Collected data
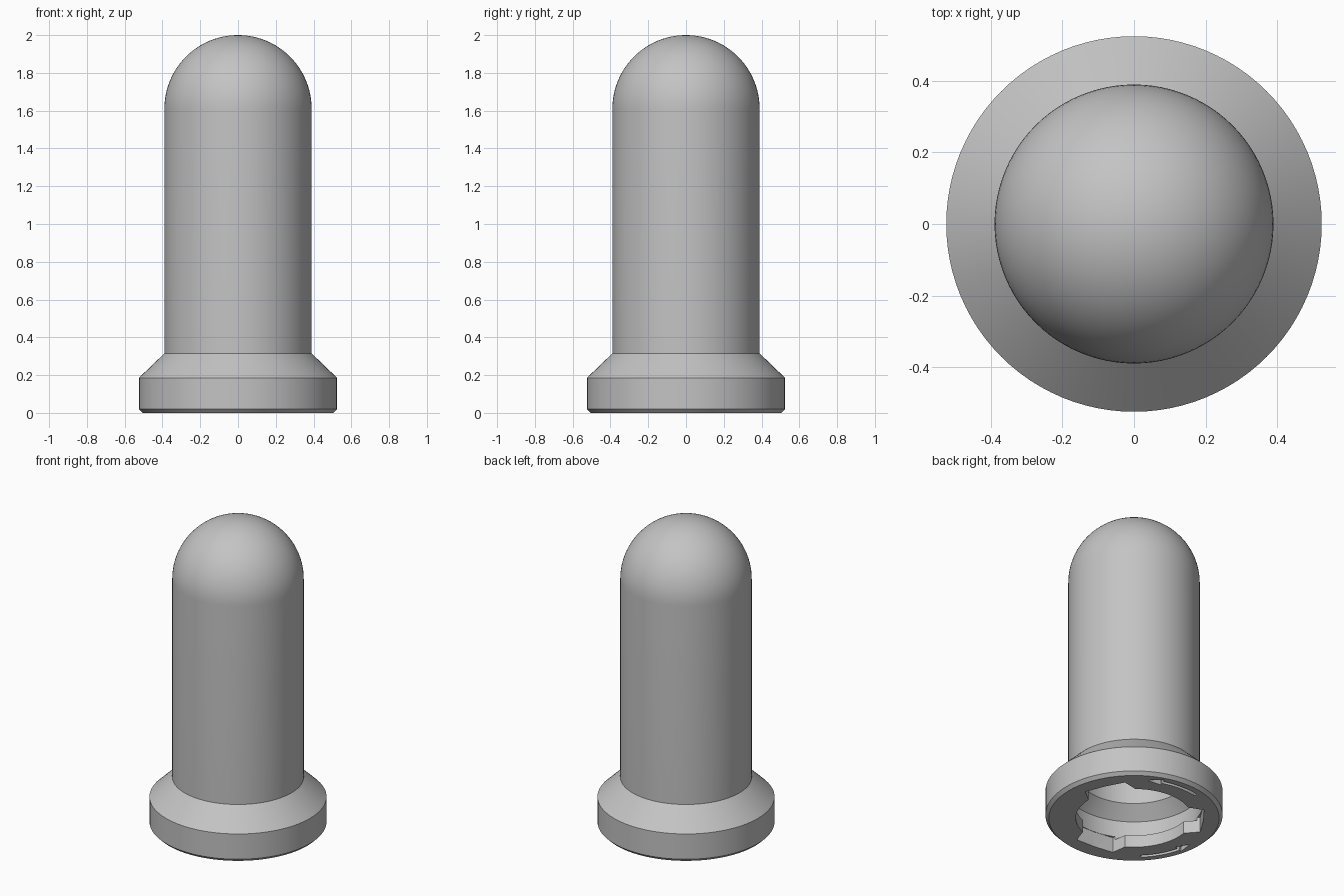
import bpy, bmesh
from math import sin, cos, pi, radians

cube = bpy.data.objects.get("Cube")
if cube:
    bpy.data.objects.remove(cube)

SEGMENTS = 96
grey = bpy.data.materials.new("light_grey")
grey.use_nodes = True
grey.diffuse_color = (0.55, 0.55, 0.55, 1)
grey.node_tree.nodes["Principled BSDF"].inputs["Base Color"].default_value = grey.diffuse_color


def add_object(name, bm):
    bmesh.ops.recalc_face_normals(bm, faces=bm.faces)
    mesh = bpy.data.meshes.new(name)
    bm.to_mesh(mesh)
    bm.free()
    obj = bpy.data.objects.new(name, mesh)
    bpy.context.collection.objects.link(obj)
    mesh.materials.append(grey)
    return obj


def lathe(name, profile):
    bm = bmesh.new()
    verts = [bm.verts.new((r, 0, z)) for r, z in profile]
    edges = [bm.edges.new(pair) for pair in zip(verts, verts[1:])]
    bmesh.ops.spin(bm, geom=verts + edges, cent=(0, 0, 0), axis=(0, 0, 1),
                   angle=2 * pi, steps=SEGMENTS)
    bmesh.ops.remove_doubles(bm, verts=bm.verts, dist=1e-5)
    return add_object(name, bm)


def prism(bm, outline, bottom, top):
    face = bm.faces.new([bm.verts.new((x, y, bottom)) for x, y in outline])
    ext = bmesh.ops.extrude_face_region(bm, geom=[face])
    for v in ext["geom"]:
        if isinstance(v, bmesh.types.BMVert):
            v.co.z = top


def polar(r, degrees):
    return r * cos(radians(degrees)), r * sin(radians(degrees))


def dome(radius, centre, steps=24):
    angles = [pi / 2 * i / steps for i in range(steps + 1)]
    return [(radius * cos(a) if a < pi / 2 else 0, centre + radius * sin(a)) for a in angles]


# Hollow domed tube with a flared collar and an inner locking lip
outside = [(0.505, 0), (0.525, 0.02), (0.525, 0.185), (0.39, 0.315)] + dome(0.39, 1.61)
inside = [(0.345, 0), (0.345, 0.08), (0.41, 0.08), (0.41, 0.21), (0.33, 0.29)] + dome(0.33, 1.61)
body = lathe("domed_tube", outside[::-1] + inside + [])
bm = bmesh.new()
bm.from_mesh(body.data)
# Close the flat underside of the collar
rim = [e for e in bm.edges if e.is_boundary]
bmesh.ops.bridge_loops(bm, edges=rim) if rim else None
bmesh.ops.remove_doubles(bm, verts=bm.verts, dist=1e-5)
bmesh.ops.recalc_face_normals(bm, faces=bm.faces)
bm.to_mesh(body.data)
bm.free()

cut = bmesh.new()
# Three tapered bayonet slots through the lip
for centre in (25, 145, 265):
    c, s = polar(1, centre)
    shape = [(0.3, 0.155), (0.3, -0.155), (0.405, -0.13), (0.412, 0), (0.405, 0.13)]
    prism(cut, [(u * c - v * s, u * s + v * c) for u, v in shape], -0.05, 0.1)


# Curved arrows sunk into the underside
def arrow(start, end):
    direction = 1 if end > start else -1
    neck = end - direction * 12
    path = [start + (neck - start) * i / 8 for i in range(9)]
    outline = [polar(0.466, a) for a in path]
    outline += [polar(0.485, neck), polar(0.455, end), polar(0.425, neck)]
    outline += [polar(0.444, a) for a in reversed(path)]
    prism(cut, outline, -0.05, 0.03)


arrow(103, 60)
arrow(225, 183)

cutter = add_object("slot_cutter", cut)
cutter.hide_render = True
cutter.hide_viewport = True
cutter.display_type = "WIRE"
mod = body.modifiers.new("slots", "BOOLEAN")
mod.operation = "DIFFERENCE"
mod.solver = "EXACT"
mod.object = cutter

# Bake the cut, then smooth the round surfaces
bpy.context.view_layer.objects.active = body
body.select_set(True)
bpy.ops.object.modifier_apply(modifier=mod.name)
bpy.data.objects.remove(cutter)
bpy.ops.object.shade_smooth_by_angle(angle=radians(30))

Exercise instructions >>
What should be set down is every line from the opening of the records through the line that contains "return r * cos(radians(degrees)), r", exactly, with pictures left out.

Written solution >>
import bpy, bmesh
from math import sin, cos, pi, radians

cube = bpy.data.objects.get("Cube")
if cube:
    bpy.data.objects.remove(cube)

SEGMENTS = 96
grey = bpy.data.materials.new("light_grey")
grey.use_nodes = True
grey.diffuse_color = (0.55, 0.55, 0.55, 1)
grey.node_tree.nodes["Principled BSDF"].inputs["Base Color"].default_value = grey.diffuse_color


def add_object(name, bm):
    bmesh.ops.recalc_face_normals(bm, faces=bm.faces)
    mesh = bpy.data.meshes.new(name)
    bm.to_mesh(mesh)
    bm.free()
    obj = bpy.data.objects.new(name, mesh)
    bpy.context.collection.objects.link(obj)
    mesh.materials.append(grey)
    return obj


def lathe(name, profile):
    bm = bmesh.new()
    verts = [bm.verts.new((r, 0, z)) for r, z in profile]
    edges = [bm.edges.new(pair) for pair in zip(verts, verts[1:])]
    bmesh.ops.spin(bm, geom=verts + edges, cent=(0, 0, 0), axis=(0, 0, 1),
                   angle=2 * pi, steps=SEGMENTS)
    bmesh.ops.remove_doubles(bm, verts=bm.verts, dist=1e-5)
    return add_object(name, bm)


def prism(bm, outline, bottom, top):
    face = bm.faces.new([bm.verts.new((x, y, bottom)) for x, y in outline])
    ext = bmesh.ops.extrude_face_region(bm, geom=[face])
    for v in ext["geom"]:
        if isinstance(v, bmesh.types.BMVert):
            v.co.z = top


def polar(r, degrees):
    return r * cos(radians(degrees)), r * sin(radians(degrees))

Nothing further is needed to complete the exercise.